Why the Ukraine invasion is bad business for US Big Tech

Tech companies see themselves as defenders of free speech, yet have also been criticized for reaping billions in ad revenues on potentially harmful platforms.
28 February 2022

A video on the Facebook account of the Ukraine President Volodymyr Zelensky shows a selfie-style vow to stay and fight on. “I am here. We will not lay down any weapons.

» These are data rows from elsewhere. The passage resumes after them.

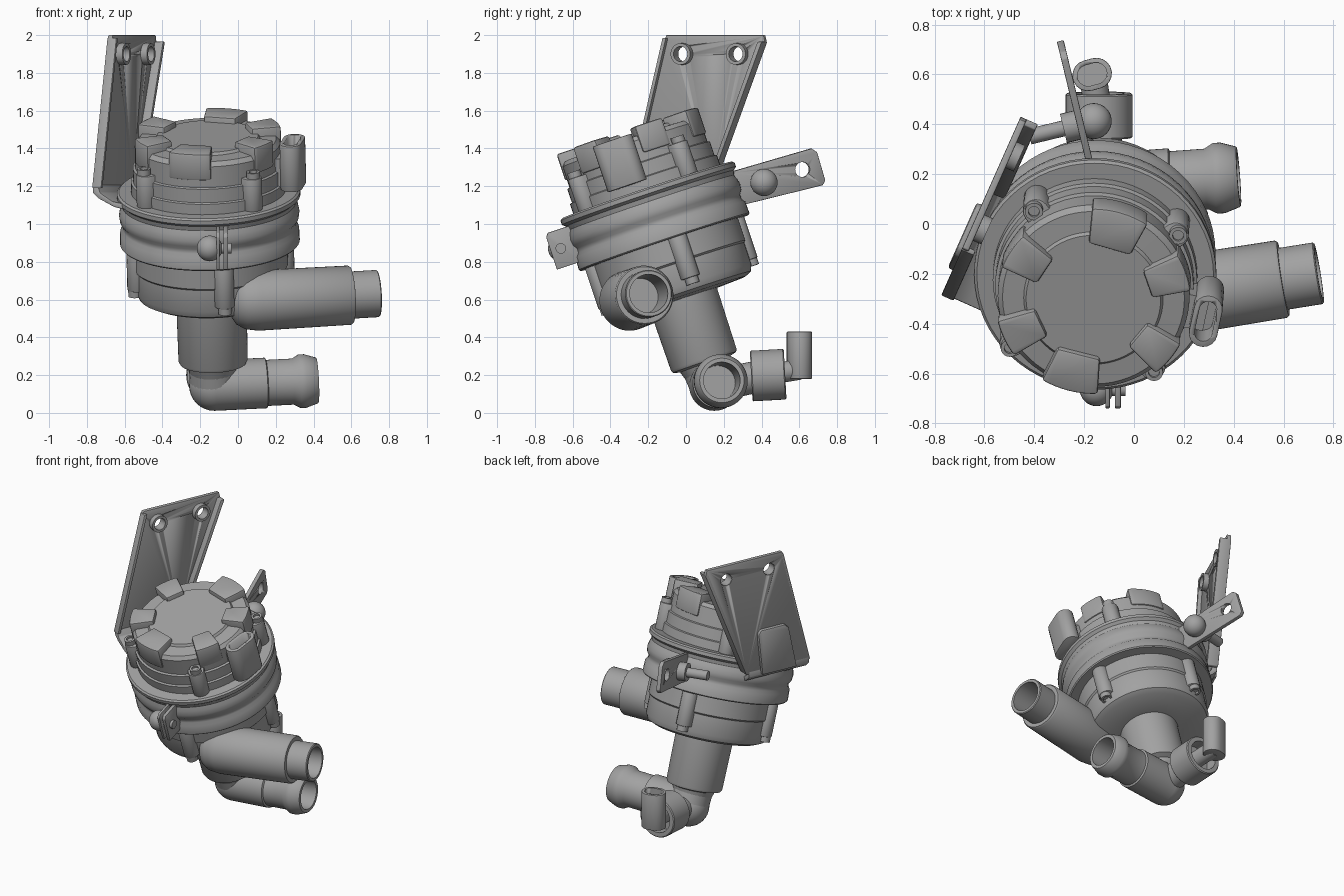
import bpy, bmesh, math
from mathutils import Matrix, Vector

if "Cube" in bpy.data.objects:
    bpy.data.objects.remove(bpy.data.objects["Cube"])

V = Vector
grey = bpy.data.materials.new("mid_grey")
grey.diffuse_color = (0.36, 0.36, 0.36, 1)
grey.use_nodes = True
grey.node_tree.nodes["Principled BSDF"].inputs["Base Color"].default_value = grey.diffuse_color

# Tilted frame of the pump body, origin at the middle of the clamp band
BODY = (Matrix.Translation((-0.152, -0.16, 1.04))
        @ Matrix.Rotation(math.radians(-1.5), 4, 'Y')
        @ Matrix.Rotation(math.radians(18.5), 4, 'X'))


def finish(name, bm, matrix=Matrix(), bevel=0, angle=35):
    bmesh.ops.recalc_face_normals(bm, faces=bm.faces[:])
    me = bpy.data.meshes.new(name)
    bm.to_mesh(me)
    bm.free()
    me.transform(matrix)
    me.materials.append(grey)
    ob = bpy.data.objects.new(name, me)
    bpy.context.collection.objects.link(ob)
    bpy.ops.object.select_all(action='DESELECT')
    ob.select_set(True)
    bpy.context.view_layer.objects.active = ob
    if bevel:
        mod = ob.modifiers.new("bevel", 'BEVEL')
        mod.width, mod.segments, mod.limit_method = bevel, 2, 'ANGLE'
        bpy.ops.object.modifier_apply(modifier=mod.name)
    bpy.ops.object.shade_smooth_by_angle(angle=math.radians(angle))
    return ob


def lathe(name, profile, matrix=BODY, seg=64, closed=False):
    """Spin (radius, height) points around local z."""
    bm = bmesh.new()
    pts = profile + profile[:1] if closed else profile
    vs = [bm.verts.new((r, 0, h)) for r, h in pts]
    es = [bm.edges.new(p) for p in zip(vs, vs[1:])]
    bmesh.ops.spin(bm, geom=vs + es, axis=(0, 0, 1), cent=(0, 0, 0),
                   angle=math.tau, steps=seg)
    bmesh.ops.remove_doubles(bm, verts=bm.verts[:], dist=1e-5)
    return finish(name, bm, matrix)


def along(a, b):
    """Matrix with its origin at a and z pointing to b."""
    a, b = V(a), V(b)
    return Matrix.Translation(a) @ (b - a).to_track_quat('Z', 'Y').to_matrix().to_4x4()


def rod(name, a, b, r, seg=32):
    h = (V(b) - V(a)).length
    return lathe(name, [(0, 0), (r, 0), (r, h), (0, h)], along(a, b), seg)


def ball(name, c, r, scale=(1, 1, 1)):
    bm = bmesh.new()
    bmesh.ops.create_uvsphere(bm, u_segments=32, v_segments=16, radius=r)
    return finish(name, bm, Matrix.Translation(c) @ Matrix.Diagonal((*scale, 1)))


def prism(name, outline, z0, z1, matrix=BODY, bevel=0):
    """Extrude a 2D outline from z0 to z1."""
    bm = bmesh.new()
    f = bm.faces.new([bm.verts.new((x, y, z0)) for x, y in outline])
    g = bmesh.ops.extrude_face_region(bm, geom=[f])['geom']
    bmesh.ops.translate(bm, vec=(0, 0, z1 - z0),
                        verts=[v for v in g if isinstance(v, bmesh.types.BMVert)])
    return finish(name, bm, matrix, bevel)


def cut(ob, cutter):
    bpy.context.view_layer.objects.active = ob
    mod = ob.modifiers.new("cut", 'BOOLEAN')
    mod.operation, mod.solver, mod.object = 'DIFFERENCE', 'EXACT', cutter
    bpy.ops.object.modifier_apply(modifier=mod.name)
    bpy.data.objects.remove(cutter)


def stadium(length, width, n=10):
    """Rounded slot outline, long along y."""
    r, s = width / 2, (length - width) / 2
    return [(r * math.cos(a), r * math.sin(a) + (s if k < n else -s))
            for k in range(2 * n)
            for a in [math.pi * (k % n) / (n - 1) + (0 if k < n else math.pi)]]


# Body: motor housing with lid, clamp band and volute
lathe("motor_lid", [(0, .447), (.27, .447), (.28, .432), (.365, .428), (.385, .405),
                    (.385, .29), (.398, .285), (.398, .21), (.41, .205), (.41, .14), (0, .14)])
lathe("clamp_band", [(0, .147), (.475, .147), (.486, .138), (.486, .115), (.468, .10),
                     (.462, .075), (.472, .05), (.478, .02), (.474, -.01), (.460, -.03),
                     (.460, -.055), (.474, -.075), (.476, -.14), (.47, -.147), (0, -.147)])
lathe("volute_housing", [(0, -.13), (.41, -.13), (.41, -.27), (.40, -.28), (.40, -.40),
                         (.385, -.435), (.35, -.452), (.2, -.46), (0, -.46)])
lathe("inlet_tube", [(0, -.40), (.2, -.40), (.187, -.47), (.183, -.80), (.176, -.815),
                     (.14, -.825), (.125, -.87), (0, -.87)])

# Tabs gripping the lid rim
for deg, width in ((73, .23), (18, .16), (-39, .16), (-105, .23), (204, .16), (147, .16)):
    half = math.asin(width / 2 / .39)
    arc = [(.394 * math.cos(half * k / 4), .394 * math.sin(half * k / 4)) for k in range(-4, 5)]
    prism("lid_tab", arc + [(.23, width * .38), (.23, -width * .38)], .33, .478,
          BODY @ Matrix.Rotation(math.radians(deg), 4, 'Z'), .012)


# Screw bosses above and below the band
def screw_boss(name, deg, r, z0, z1, tip):
    m = (BODY @ Matrix.Rotation(math.radians(deg), 4, 'Z') @ Matrix.Translation((r, 0, 0)))
    prism(name, [(y, x) for x, y in stadium(.16, .105)], z0, z1,
          m @ Matrix.Translation((-.025, 0, 0)), .006)
    d = 1 if tip > z1 else -1
    base = z1 if d > 0 else z0
    lathe(name + "_screw", [(0, base), (.036, base), (.036, tip), (.022, tip),
                            (.022, tip - d * .015), (0, tip - d * .015)],
          m @ Matrix.Translation((.015, 0, 0)), 20)


for k in range(4):
    screw_boss("upper_boss", 35 + 90 * k, .40, .14, .325, .357)
    screw_boss("lower_boss", -80 + 90 * k, .395, -.375, -.14, -.41)

# Electrical connector socket on the right of the motor
m = BODY @ Matrix.Translation((.45, -.095, 0)) @ Matrix.Rotation(math.radians(-12), 4, 'Z')
socket = prism("connector", stadium(.22, .115), .19, .445, m, .004)
cut(socket, prism("connector_cutter", stadium(.17, .07), .30, .6, m))
prism("connector_web", [(-.12, -.07), (0, -.07), (0, .07), (-.12, .07)], .19, .36, m)


# Outlet pipe, tangent to the volute
A, B = V((0.05, -.308, .592)), V((.742, -.197, .632))
L = (B - A).length
S = L - .145
lathe("outlet_pipe", [(0, -.11), (.06, -.10), (.12, -.065), (.148, -.02), (.16, .05),
                      (.157, S - .01), (.15, S), (.125, S), (.125, L - .005), (.12, L),
                      (.102, L), (.098, L - .3), (0, L - .3)], along(A, B), 48)

# Inlet elbow with beaded hose end
E, F = V((-.125, .15, .145)), V((.42, .19, .172))
L = (F - E).length
ball("elbow_corner", E, .134)
rod("elbow_neck", BODY @ V((0, 0, -.80)), E, .13)
lathe("inlet_pipe", [(0, 0), (.134, 0), (.134, L * .5), (.122, L * .51), (.122, L - .13),
                     (.142, L - .095), (.142, L - .065), (.122, L - .004), (.118, L),
                     (.097, L), (.093, L - .3), (0, L - .3)], along(E, F), 48)

# Bypass branch at the back: neck, cup and upright stub
rod("branch_neck", E, (-.135, .37, .19), .085)
lathe("branch_cup", [(0, 0), (.128, 0), (.134, .006), (.134, .174), (.128, .18), (.10, .18),
                     (.10, .10), (0, .10)], along((-.14, .345, .195), (-.14, .525, .205)), 48)
rod("branch_plug", (-.14, .42, .20), (-.165, .60, .23), .055)
m = Matrix.Translation((-.168, .60, 0)) @ Matrix.Rotation(math.radians(-75), 4, 'Z')
stub = prism("branch_stub", stadium(.16, .125), .18, .43, m, .004)
cut(stub, prism("stub_cutter", stadium(.12, .085), .33, .6, m))

# Rear clamp ear: plate with hole, dome bolt and shank
X = V((-.235, .972, 0))                       # direction along the plate
N = V((.972, .235, 0))                        # plate normal
P = V((-.215, .40, 1.22))
EAR = Matrix.Translation(P) @ Matrix((X, (0, 0, 1), N)).transposed().to_4x4()
ear = prism("rear_clamp_ear", [(-.15, -.13), (.33, -.015), (.345, .01), (.30, .16), (.27, .18),
                               (-.19, .05)], -.014, .014, EAR, .004)
cut(ear, rod("ear_hole", EAR @ V((.22, .068, -.1)), EAR @ V((.22, .068, .1)), .04))
ball("rear_bolt_dome", P + N * .055, .072)
rod("rear_bolt_shank", P - N * .21 + V((0, 0, 0)), P, .032, 20)
rod("rear_bolt_collar", P - N * .07, P, .06, 24)

# Front clamp ear and bolt
m = Matrix.Translation((-.065, -.62, .885)) @ Matrix.Rotation(math.radians(18.5), 4, 'X')
bar = [(-.10, -.1), (.04, -.1), (.04, .1), (-.085, .1), (-.10, .08)]
side = m @ Matrix(((0, 0, 1, 0), (1, 0, 0, 0), (0, 1, 0, 0), (0, 0, 0, 1)))
prism("front_clamp_ear", bar, -.012, .012, side, .004)
prism("front_clamp_ear_inner", bar, -.05, -.032, side, .004)
ball("front_bolt_dome", m @ V((-.085, -.045, 0)), .068)
rod("front_bolt", m @ V((-.08, -.045, 0)), m @ V((.03, -.045, 0)), .028, 20)

# Mounting bracket: upright plate in its own plane (u along, v up, n to the pump)
U = V((.406, .914, 0))
NB = V((.914, -.406, 0))
BR = Matrix.Translation((-.68, -.11, 0)) @ Matrix((U, (0, 0, 1), -NB)).transposed().to_4x4()
edge = [(-.20, 1.19), (.28, 1.19), (.585, 1.96), (.575, 2.0), (.01, 2.0), (0, 1.97)]
plate = prism("bracket_plate", edge, -.014, .014, BR, .005)
for u in (.11, .43):
    c = V((u, 1.9, 0))
    cut(plate, rod("bracket_hole", BR @ (c + V((0, 0, .2))), BR @ (c - V((0, 0, .2))), .042))
    lathe("bracket_collar", [(.04, -.012), (.057, -.012), (.057, .05), (.04, .05)],
          along(BR @ c, BR @ c + NB), 32, True)
# folded side flanges, raised pad and foot bent in to the band
prism("bracket_rear_flange", [(.255, 1.19), (.28, 1.19), (.587, 1.965), (.56, 1.965)],
      -.062, .014, BR, .005)
prism("bracket_front_flange", [(-.20, 1.19), (-.178, 1.19), (.022, 1.985), (0, 1.985)],
      -.04, .014, BR, .005)
prism("bracket_pad", [(-.09, 1.17), (.17, 1.17), (.20, 1.46), (.18, 1.49), (.0, 1.49),
                      (-.03, 1.46)], 0, .035, BR, .012)
FOOT = BR @ Matrix(((0, 0, 1, 0), (0, 1, 0, 0), (1, 0, 0, 0), (0, 0, 0, 1)))
prism("bracket_foot", [(.014, 1.21), (.014, 1.165), (-.02, 1.135), (-.11, 1.09), (-.20, 1.07),
                       (-.20, 1.10), (-.10, 1.12), (-.03, 1.165), (-.014, 1.21)],
      -.19, .26, FOOT, .005)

We will defend our state, because our weapons are our truth,” he declared, denouncing as disinformation claims that he had surrendered or fled. (Photo by FACEBOOK / @Volodymyr Zelensky / AFP) / RESTRICTED TO EDITORIAL USE – MANDATORY CREDIT “AFP PHOTO / Facebook account of Volodymyr Zelensky” – NO MARKETING – NO ADVERTISING CAMPAIGNS – DISTRIBUTED AS A SERVICE TO CLIENTS

  • The big US tech companies are under-fire for not picking a side in the information wars surrounding the recent Russian attack on Ukraine
  • Services like Facebook, Twitter and YouTube have been accused of allowing alleged Russian disinformation about “the situation in Ukraine”
  • Detractors say the big tech platforms are profit-motivated companies, so a stridently principled stand can be bad for business.

US tech giants were under intense pressure to pick a side regarding Ukraine’s invasion, at once facing calls to stand against Moscow’s internationally condemned war, but also facing down Kremlin retribution for resistance.

Services like Facebook, Twitter, and YouTube have a unique power because of their global reach and ubiquity — but they are profit-motivated companies so a stridently principled stand can be bad for business.

Since Moscow attacked its neighbor Ukraine last week, the besieged nation has urged firms from Apple to Google and Netflix to cut off Russia, while Facebook said its service was curbed for refusing to bend to Kremlin demands. Twitter, which faced fines and slower service last year over government orders to remove certain content, reported Saturday its network was “being restricted for some people in Russia.”

“Western companies have provided an online space for Russians to get information about the atrocities their government is committing in Ukraine,” tweeted Alina Polyakova, president and CEO of the Center for European Policy Analysis. “The Kremlin is moving aggressively to hide the truth,” she added.

Some of the companies have so far taken measured steps. For example, Facebook’s parent Meta and YouTube have both announced restricting Russian state-run media’s ability to earn money on their platforms.

“We’re pausing a number of channels’ ability to monetize on YouTube, including several Russian channels affiliated with recent sanctions,” a company statement said. “In response to a government request, we’ve restricted access to RT and a number of other channels in Ukraine,” it added, referring to Russian state-run TV.

US Big Tech called on to stop the ‘misinformation spread’

Ukraine’s defiant government, which has urged its people to battle Russian forces, has asked for help from all quarters, including Apple’s CEO Tim Cook. “I appeal to you[…] to stop supplying Apple services and products to the Russian Federation, including blocking access to the Apple Store!” Ukraine’s digital minister Mykhailo Fedorov wrote in a letter he posted to Twitter last weekend.

Cook, tweeting a day before, wrote that he was “deeply concerned with the situation in Ukraine” and that the company would be supporting local humanitarian efforts. Big tech companies have struggled with how to deal with authoritarian governments, including Russia, where Google and Apple complied last year with government orders to remove an opposition app and faced outrage.

As the crisis in Ukraine has escalated, the big tech firms have been accused of not doing all they could to stifle dangerous misinformation regarding the invasion.

“Your platforms continue to be key vectors for malign actors –- including, notably, those affiliated with the Russian government –- to not only spread disinformation, but to profit from it,” US Senator Mark Warner wrote to Sundar Pichai, CEO of Google’s parent Alphabet, on February 25. Warner — who also sent letters to Meta, Reddit, Telegram, TikTok, and Twitter — went on to accuse YouTube of continuing “to monetize the content of prominent influence actors… publicly connected to Russian influence campaigns.”

Tech companies have long vaunted themselves as defenders of free speech and democratic values, yet they have also been criticized for reaping many billions in advertising revenue on platforms that can have a harmful impact on users.

The invasion comes at a time when the dominant social media platform, Facebook, has been hit by a historic drop in its value due to worries over a mix of factors like slowing growth and pressure on its key ad business. But experts urged a principled stand, especially in a case freighted with the gravity of the Ukraine invasion.

“It’s appropriate for American companies to pick sides in geopolitical conflicts, and this should be an easy call,” Alex Stamos, a former chief security officer at Facebook, tweeted last week. Another ex-Facebook worker, Brian Fishman, echoed that sentiment in a tweet: “Don’t let humanity’s worst use your tools.”